The mission of Apollo 14 was inherited from the near disaster of Apollo 13 — an exploration of the Moon’s Fra Mauro range, a landscape more interesting and more challenging than the level plains on which Apollo 11 and 12 had landed.

Some of the smaller distinguishing aspects of Apollo 14: The mission saw the addition of a red stripe to the commander’s uniform, to help differentiate the commander and lunar module pilot once they were on the surface. Ed Mitchell attempted ESP contact with Earth on the way to the Moon, and Shepard famously sliced and then hit a golf ball while on the surface. (How far did he hit it? “Miles and miles and miles!”)
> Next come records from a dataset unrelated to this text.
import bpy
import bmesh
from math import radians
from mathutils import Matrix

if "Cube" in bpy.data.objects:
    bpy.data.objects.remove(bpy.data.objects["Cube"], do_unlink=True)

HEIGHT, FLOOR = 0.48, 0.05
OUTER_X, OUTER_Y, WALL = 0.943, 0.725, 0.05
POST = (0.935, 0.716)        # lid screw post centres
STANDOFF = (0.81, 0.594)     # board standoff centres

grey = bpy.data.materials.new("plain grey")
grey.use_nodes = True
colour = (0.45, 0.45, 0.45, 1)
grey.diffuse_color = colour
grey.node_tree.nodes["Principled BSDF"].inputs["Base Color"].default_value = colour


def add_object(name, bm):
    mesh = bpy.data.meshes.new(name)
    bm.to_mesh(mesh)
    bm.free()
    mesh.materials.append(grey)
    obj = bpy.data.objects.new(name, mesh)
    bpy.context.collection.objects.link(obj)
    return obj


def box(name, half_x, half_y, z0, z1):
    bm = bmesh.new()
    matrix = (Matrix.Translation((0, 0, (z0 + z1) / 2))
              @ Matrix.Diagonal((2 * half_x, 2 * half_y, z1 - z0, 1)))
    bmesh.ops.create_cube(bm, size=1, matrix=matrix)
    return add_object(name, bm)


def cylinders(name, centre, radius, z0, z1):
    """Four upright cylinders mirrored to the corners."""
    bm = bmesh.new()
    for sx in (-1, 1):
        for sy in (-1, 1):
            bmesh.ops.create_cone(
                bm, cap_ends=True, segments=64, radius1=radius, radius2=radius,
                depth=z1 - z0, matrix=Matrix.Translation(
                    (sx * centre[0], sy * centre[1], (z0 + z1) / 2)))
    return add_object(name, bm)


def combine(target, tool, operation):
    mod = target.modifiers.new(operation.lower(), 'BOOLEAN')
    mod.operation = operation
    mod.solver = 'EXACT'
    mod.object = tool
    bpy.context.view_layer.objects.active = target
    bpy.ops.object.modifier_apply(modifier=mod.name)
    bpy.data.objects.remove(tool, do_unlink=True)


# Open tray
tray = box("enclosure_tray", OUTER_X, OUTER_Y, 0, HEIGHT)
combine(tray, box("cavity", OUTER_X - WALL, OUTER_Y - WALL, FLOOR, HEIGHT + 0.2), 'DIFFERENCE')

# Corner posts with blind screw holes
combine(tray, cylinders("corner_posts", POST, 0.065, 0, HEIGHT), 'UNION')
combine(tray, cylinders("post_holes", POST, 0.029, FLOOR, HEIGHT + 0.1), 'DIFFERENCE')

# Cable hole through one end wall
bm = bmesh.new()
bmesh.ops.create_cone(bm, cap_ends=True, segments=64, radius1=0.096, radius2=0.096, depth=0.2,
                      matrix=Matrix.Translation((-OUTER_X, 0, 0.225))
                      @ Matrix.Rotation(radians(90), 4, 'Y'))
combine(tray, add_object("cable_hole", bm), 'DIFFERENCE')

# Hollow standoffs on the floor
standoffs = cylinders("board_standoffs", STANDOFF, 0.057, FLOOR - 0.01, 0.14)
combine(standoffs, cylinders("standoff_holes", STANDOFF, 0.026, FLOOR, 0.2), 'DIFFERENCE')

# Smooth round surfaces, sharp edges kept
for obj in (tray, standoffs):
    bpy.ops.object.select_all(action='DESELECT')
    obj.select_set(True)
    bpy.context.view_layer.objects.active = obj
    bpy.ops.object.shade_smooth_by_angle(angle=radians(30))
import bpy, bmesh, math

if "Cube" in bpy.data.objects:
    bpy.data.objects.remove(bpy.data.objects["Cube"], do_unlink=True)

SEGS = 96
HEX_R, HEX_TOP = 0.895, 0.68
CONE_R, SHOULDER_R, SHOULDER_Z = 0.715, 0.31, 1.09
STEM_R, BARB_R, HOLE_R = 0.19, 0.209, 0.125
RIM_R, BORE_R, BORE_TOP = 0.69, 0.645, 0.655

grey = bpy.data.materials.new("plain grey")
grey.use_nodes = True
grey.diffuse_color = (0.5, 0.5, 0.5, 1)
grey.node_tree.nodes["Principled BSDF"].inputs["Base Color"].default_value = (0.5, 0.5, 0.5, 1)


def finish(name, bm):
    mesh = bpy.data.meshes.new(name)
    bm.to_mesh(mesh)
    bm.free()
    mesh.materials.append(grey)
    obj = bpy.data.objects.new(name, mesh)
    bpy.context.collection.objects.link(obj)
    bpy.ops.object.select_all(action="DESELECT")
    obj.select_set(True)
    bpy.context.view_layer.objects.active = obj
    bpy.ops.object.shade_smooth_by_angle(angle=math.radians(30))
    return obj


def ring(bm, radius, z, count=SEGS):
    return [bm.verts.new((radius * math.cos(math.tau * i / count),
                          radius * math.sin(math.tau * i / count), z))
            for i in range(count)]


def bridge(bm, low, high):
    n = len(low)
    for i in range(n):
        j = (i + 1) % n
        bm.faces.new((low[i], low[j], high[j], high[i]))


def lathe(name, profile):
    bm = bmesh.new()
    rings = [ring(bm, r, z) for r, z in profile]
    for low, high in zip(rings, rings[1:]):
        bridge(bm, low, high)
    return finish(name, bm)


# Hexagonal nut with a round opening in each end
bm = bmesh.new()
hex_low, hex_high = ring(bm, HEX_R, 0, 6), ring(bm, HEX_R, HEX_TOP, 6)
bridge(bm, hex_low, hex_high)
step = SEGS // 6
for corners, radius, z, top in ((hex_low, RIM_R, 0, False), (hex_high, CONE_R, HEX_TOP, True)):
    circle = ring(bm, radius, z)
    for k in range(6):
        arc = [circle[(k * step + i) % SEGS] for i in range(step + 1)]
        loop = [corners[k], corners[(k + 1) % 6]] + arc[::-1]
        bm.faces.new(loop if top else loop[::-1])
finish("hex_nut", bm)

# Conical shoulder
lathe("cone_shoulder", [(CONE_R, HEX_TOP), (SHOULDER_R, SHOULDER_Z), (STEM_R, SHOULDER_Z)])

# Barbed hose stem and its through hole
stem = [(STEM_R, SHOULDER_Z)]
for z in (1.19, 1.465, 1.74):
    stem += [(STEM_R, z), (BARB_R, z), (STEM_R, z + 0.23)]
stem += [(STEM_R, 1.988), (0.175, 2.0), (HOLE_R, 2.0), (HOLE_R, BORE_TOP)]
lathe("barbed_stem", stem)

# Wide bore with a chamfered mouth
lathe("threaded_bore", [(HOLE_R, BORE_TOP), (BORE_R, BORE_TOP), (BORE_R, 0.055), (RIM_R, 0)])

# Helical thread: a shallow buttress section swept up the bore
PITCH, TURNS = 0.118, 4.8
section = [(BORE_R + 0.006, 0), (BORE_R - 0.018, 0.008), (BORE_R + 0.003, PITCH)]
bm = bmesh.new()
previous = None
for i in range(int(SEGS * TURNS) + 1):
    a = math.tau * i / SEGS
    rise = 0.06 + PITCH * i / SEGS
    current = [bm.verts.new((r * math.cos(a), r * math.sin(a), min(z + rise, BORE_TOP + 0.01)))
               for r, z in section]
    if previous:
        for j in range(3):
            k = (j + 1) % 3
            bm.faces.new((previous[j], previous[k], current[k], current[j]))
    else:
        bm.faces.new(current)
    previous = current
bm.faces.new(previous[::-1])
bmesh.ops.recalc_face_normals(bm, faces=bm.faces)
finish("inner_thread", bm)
The mission contained just enough hiccups to remind one of how incredible and potentially dangerous it was to fly to the Moon, and yet the astronauts did enough on the surface to remind one of how much could be accomplished there, too. The amount of time astronauts spent on the Moon was growing mission by mission, as was the amount and quality of the science they were performing. Ironically, even as individual missions were expanding and becoming more ambitious, the program as a whole was contracting. Two of the projected Apollo missions had been cut the previous summer. The end of Apollo was coming into sight — but it wasn't there yet. Coming in July: a drive on the Moon.

Sources: A Man on the Moon: The Voyages of the Apollo Astronauts, by Andrew Chaikin;;
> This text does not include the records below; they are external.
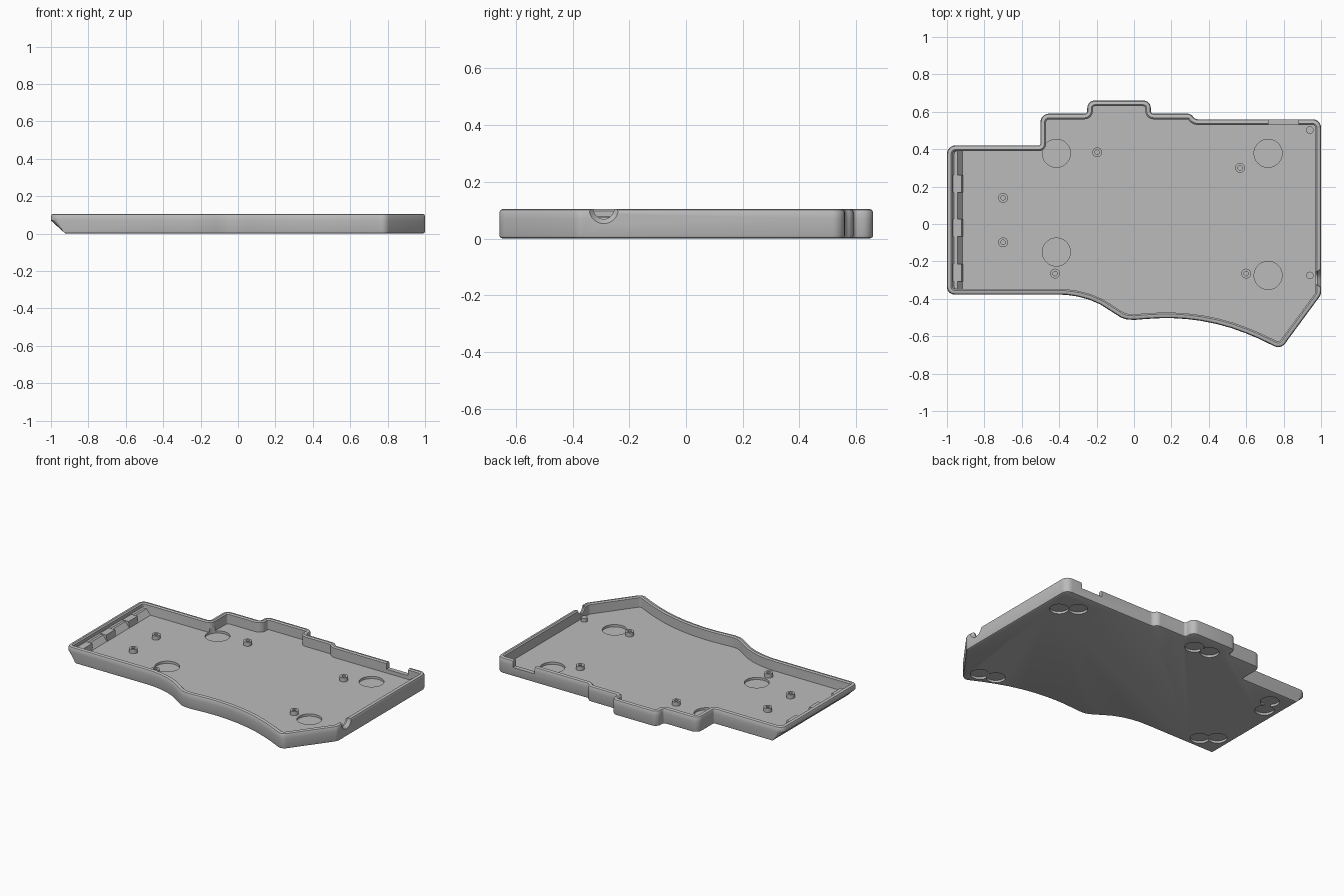
import bpy, bmesh, math
from mathutils import Vector

if "Cube" in bpy.data.objects:
    bpy.data.objects.remove(bpy.data.objects["Cube"])

grey = bpy.data.materials.new("grey plastic")
grey.diffuse_color = (0.5, 0.5, 0.5, 1)
grey.use_nodes = True
grey.node_tree.nodes["Principled BSDF"].inputs["Base Color"].default_value = grey.diffuse_color


def finish(name, bm):
    bmesh.ops.recalc_face_normals(bm, faces=bm.faces)
    me = bpy.data.meshes.new(name)
    bm.to_mesh(me)
    bm.free()
    ob = bpy.data.objects.new(name, me)
    bpy.context.collection.objects.link(ob)
    me.materials.append(grey)
    return ob


def smooth(ob):
    bpy.ops.object.select_all(action='DESELECT')
    bpy.context.view_layer.objects.active = ob
    ob.select_set(True)
    bpy.ops.object.shade_smooth_by_angle(angle=math.radians(30))


def loft(bm, rings):
    """Skin a list of equal-length rings and cap both ends."""
    loops = [[bm.verts.new(p) for p in ring] for ring in rings]
    n = len(loops[0])
    for a, b in zip(loops, loops[1:]):
        for i in range(n):
            j = (i + 1) % n
            bm.faces.new((a[i], a[j], b[j], b[i]))
    bm.faces.new(loops[0][::-1])
    bm.faces.new(loops[-1])


def turned(bm, x, y, profile, n=32):
    """Round part at x, y from (radius, z) pairs."""
    loft(bm, [[(x + r * math.cos(math.tau * i / n), y + r * math.sin(math.tau * i / n), z)
               for i in range(n)] for r, z in profile])


def prism(bm, profile, y0, y1):
    """Extrude an (x, z) profile along y."""
    loft(bm, [[(x, y, z) for x, z in profile] for y in (y0, y1)])


def rounded(corners, steps=6):
    """Polygon from (x, y, radius) corners with arcs at the rounded ones."""
    out = []
    for i, (x, y, r) in enumerate(corners):
        p = Vector((x, y))
        if r == 0:
            out.append(p)
            continue
        a = (Vector(corners[i - 1][:2]) - p).normalized()
        b = (Vector(corners[(i + 1) % len(corners)][:2]) - p).normalized()
        half = a.angle(b) / 2
        c = p + (a + b).normalized() * (r / math.sin(half))
        s = p + a * (r / math.tan(half)) - c
        e = p + b * (r / math.tan(half)) - c
        sweep = s.angle_signed(e)
        for k in range(steps + 1):
            t = -sweep * k / steps
            out.append(c + Vector((s.x * math.cos(t) - s.y * math.sin(t),
                                   s.x * math.sin(t) + s.y * math.cos(t))))
    return out


def inset(pts, d):
    """Move a counter-clockwise outline inwards by d."""
    out = []
    for i, p in enumerate(pts):
        a = (p - pts[i - 1]).normalized()
        b = (pts[(i + 1) % len(pts)] - p).normalized()
        na, nb = Vector((-a.y, a.x)), Vector((-b.y, b.x))
        out.append(p + (na + nb) * (d / (1 + na.dot(nb))))
    return out


# Outline: straight back steps, wavy front edge and pointed thumb corner
outline = rounded([
    (-1, -.377, .04), (-.42, -.377, 0), (-.36, -.379, 0), (-.30, -.388, 0), (-.24, -.404, 0),
    (-.18, -.43, 0), (-.12, -.468, 0), (-.07, -.50, 0), (-.04, -.51, 0), (0, -.513, 0),
    (.06, -.508, 0), (.13, -.504, 0), (.20, -.503, 0), (.28, -.508, 0), (.36, -.518, 0),
    (.44, -.534, 0), (.52, -.556, 0), (.60, -.585, 0), (.66, -.61, 0),
    (.785, -.67, .045), (1, -.378, .05), (1, .56, .045), (.325, .56, .03), (.305, .59, .035),
    (.09, .59, .015), (.09, .66, .04), (-.25, .66, .04), (-.25, .59, .015),
    (-.5, .59, .045), (-.5, .42, .01), (-1, .42, .045)])

# Tray shell; the lower left side slopes inwards
bm = bmesh.new()
section = [(.012, 0, 0), (.003, .004, 0), (0, .012, 0), (0, .07, 0), (0, .093, 0), (.004, .101, 0),
           (.012, .105, 0), (.022, .105, 0), (.030, .098, .03), (.030, .078, .03), (.030, .035, .03)]
rings = []
for d, z, wall in section:
    lim = -1 + wall + 1.1 * (.07 + wall * .27 - z)
    rings.append([(max(p.x, lim), p.y, z) for p in inset(outline, d)])
loft(bm, rings)
tray = finish("tray", bm)

# Cutters: round floor pockets, foot recesses, plug notch, cable notch
cut = bmesh.new()
for x in (-.415, .717):
    for y in ((-.15, .378) if x < 0 else (-.275, .378)):
        turned(cut, x, y, [(.075, .02), (.075, .06)], 48)
pockets = finish("pocket_cutter", cut)

feet = [[(.89, .36), (.75, -.55), (-.03, .53), (-.80, .32), (-.76, -.29)],
        [(.80, .43), (.65, -.52), (-.14, .54), (-.84, .22), (-.84, -.22)]]
cutters = [pockets]
for group in feet:
    cut = bmesh.new()
    for x, y in group:
        turned(cut, x, y, [(.058, -.02), (.058, .015)], 40)
    cutters.append(finish("foot_recess_cutter", cut))

cut = bmesh.new()
prism(cut, [(.72, .06), (.88, .06), (.88, .15), (.72, .15)], .50, .60)
n = 32
loft(cut, [[(x, -.29 + r * math.cos(math.tau * i / n), .105 + r * math.sin(math.tau * i / n))
            for i in range(n)] for x, r in ((.94, .036), (.98, .036), (1.01, .06))])
cutters.append(finish("notch_cutter", cut))

bpy.context.view_layer.objects.active = tray
for c in cutters:
    c.hide_render = True
    m = tray.modifiers.new("cut", 'BOOLEAN')
    m.operation, m.solver, m.object = 'DIFFERENCE', 'EXACT', c
    bpy.ops.object.modifier_apply(modifier=m.name)
for c in cutters:
    bpy.data.objects.remove(c)
smooth(tray)

# Screw posts with blind holes
bm = bmesh.new()
for x, y in [(-.70, .14), (-.70, -.098), (-.197, .383), (.567, .30), (-.422, -.265), (.60, -.265)]:
    turned(bm, x, y, [(.026, .03), (.026, .062), (.012, .062), (.012, .036)])
smooth(finish("screw_posts", bm))

# Plain pegs by the right wall
bm = bmesh.new()
for y in (.502, -.275):
    turned(bm, .94, y, [(.02, .03), (.02, .06)])
smooth(finish("pegs", bm))

# Ledge along the left wall with three raised pads
bm = bmesh.new()
prism(bm, [(-.975, .07), (-.945, .07), (-.915, .034), (-.94, .03)], -.35, .395)
finish("side_ledge", bm)
bm = bmesh.new()
for y in (.215, -.02, -.26):
    prism(bm, [(-.967, .068), (-.967, .076), (-.922, .076), (-.915, .034), (-.93, .03)], y - .047, y + .047)
finish("ledge_pads", bm)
And a reminder! This story—and the stories of all the Apollo missions—are told for younger readers in the excellent Mission Control, This is Apollo, by Andrew Chaikin, with paintings by Apollo 12 astronaut Alan Bean.
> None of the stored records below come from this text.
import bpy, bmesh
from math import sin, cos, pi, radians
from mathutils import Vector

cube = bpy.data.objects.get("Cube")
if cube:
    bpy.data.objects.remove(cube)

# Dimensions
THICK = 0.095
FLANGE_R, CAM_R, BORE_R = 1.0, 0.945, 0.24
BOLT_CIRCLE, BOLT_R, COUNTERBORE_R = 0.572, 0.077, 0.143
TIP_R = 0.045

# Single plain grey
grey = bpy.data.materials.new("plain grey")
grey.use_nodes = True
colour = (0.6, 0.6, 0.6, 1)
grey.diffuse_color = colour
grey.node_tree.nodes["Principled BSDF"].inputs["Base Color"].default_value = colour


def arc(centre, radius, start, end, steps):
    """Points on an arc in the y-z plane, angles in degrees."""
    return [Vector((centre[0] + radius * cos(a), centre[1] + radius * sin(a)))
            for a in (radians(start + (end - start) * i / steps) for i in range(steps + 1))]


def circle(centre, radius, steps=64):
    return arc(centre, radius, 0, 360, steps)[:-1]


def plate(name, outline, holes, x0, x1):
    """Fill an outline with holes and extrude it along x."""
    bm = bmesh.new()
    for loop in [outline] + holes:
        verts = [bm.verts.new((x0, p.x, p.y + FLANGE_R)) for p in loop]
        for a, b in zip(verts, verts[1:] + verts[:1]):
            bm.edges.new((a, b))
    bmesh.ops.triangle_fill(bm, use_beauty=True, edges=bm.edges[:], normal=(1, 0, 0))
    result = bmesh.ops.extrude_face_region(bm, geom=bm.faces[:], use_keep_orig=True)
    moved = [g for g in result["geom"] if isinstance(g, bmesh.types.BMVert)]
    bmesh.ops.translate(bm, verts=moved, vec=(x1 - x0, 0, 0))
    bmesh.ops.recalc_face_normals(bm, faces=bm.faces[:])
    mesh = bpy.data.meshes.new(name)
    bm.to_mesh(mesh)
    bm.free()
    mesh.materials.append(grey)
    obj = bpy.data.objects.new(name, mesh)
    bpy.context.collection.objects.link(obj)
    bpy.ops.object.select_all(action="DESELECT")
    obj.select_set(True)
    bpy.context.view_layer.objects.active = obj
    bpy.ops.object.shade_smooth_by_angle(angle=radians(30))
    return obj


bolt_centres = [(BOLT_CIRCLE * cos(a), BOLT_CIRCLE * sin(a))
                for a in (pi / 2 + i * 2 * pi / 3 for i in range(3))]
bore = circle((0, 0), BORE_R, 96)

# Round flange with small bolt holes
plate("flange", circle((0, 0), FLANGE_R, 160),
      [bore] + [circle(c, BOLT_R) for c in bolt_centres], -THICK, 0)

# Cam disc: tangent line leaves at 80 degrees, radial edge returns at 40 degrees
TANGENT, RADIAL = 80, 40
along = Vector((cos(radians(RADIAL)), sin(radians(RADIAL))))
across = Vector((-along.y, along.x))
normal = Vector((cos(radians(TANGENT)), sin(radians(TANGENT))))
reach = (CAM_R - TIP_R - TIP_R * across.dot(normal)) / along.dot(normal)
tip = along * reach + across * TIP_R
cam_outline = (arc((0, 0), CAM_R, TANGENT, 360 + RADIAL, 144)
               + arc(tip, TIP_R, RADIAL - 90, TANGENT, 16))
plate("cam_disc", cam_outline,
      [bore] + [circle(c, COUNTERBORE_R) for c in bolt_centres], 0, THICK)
Thursday, January 20, 2011

Where the West Begins

I’m looking forward to attending the ESC Region 11 Children’s and Young Adult Book Roundup next week, on January 28th, in Fort Worth, Texas. The event has a great line up of authors and illustrators, including Avi, David Davis, Jan Peck, Chris Barton, Don Tate, Jeanette Larson, Mark Mitchell, Claire Dunkle, Jennifer Zeigler, P.J. Hoover, Jessica Lee Anderson, and zombie haiku scribe K.A. Holt. If you’re a librarian in the area (and/or whoever else attends this sort of thing) I hope I’ll see you there! Details are here.

Friday, January 14, 2011

A great week for Ballet for Martha

It was an honor on Monday to learn that Ballet for Martha has been designated a Sibert Honor Book. Then yesterday came news that Ballet for Martha has been chosen by the National Council of Teachers of English to receive the 2011 Orbis Pictus Award for Outstanding Nonfiction for Children. (The name — and I like this a lot — comes from the title of the first book published for children. See it on Google Books, here.)

Thank you to this year’s Sibert and NCTE Orbis Pictus Award committees. I’m grateful to them and grateful that I had the chance to be part of the team that put together this book, so thanks also to Jan Greenberg and Sandra Jordan for their wonderful manuscript, to Neal Porter for thinking of me for the work, to Jennifer Brown for her terrific design skills, and to everyone at Roaring Brook for their support. (That includes an ad in yesterday’s New York Times which featured the book along with Neal’s and Roaring Brook’s Caldecott winner, A Sick Day for Amos McGee. Mainstream media!)

And thank you to everyone who has offered congratulations. They are all appreciated.

Finally, if I’m blogging about this a few days after the fact, it’s not for lack of enthusiasm, it’s because I’ve got a cold, which has made everything here a little foggy, even good news.

The ALA Sibert page is here, and the Orbis Pictus page is here.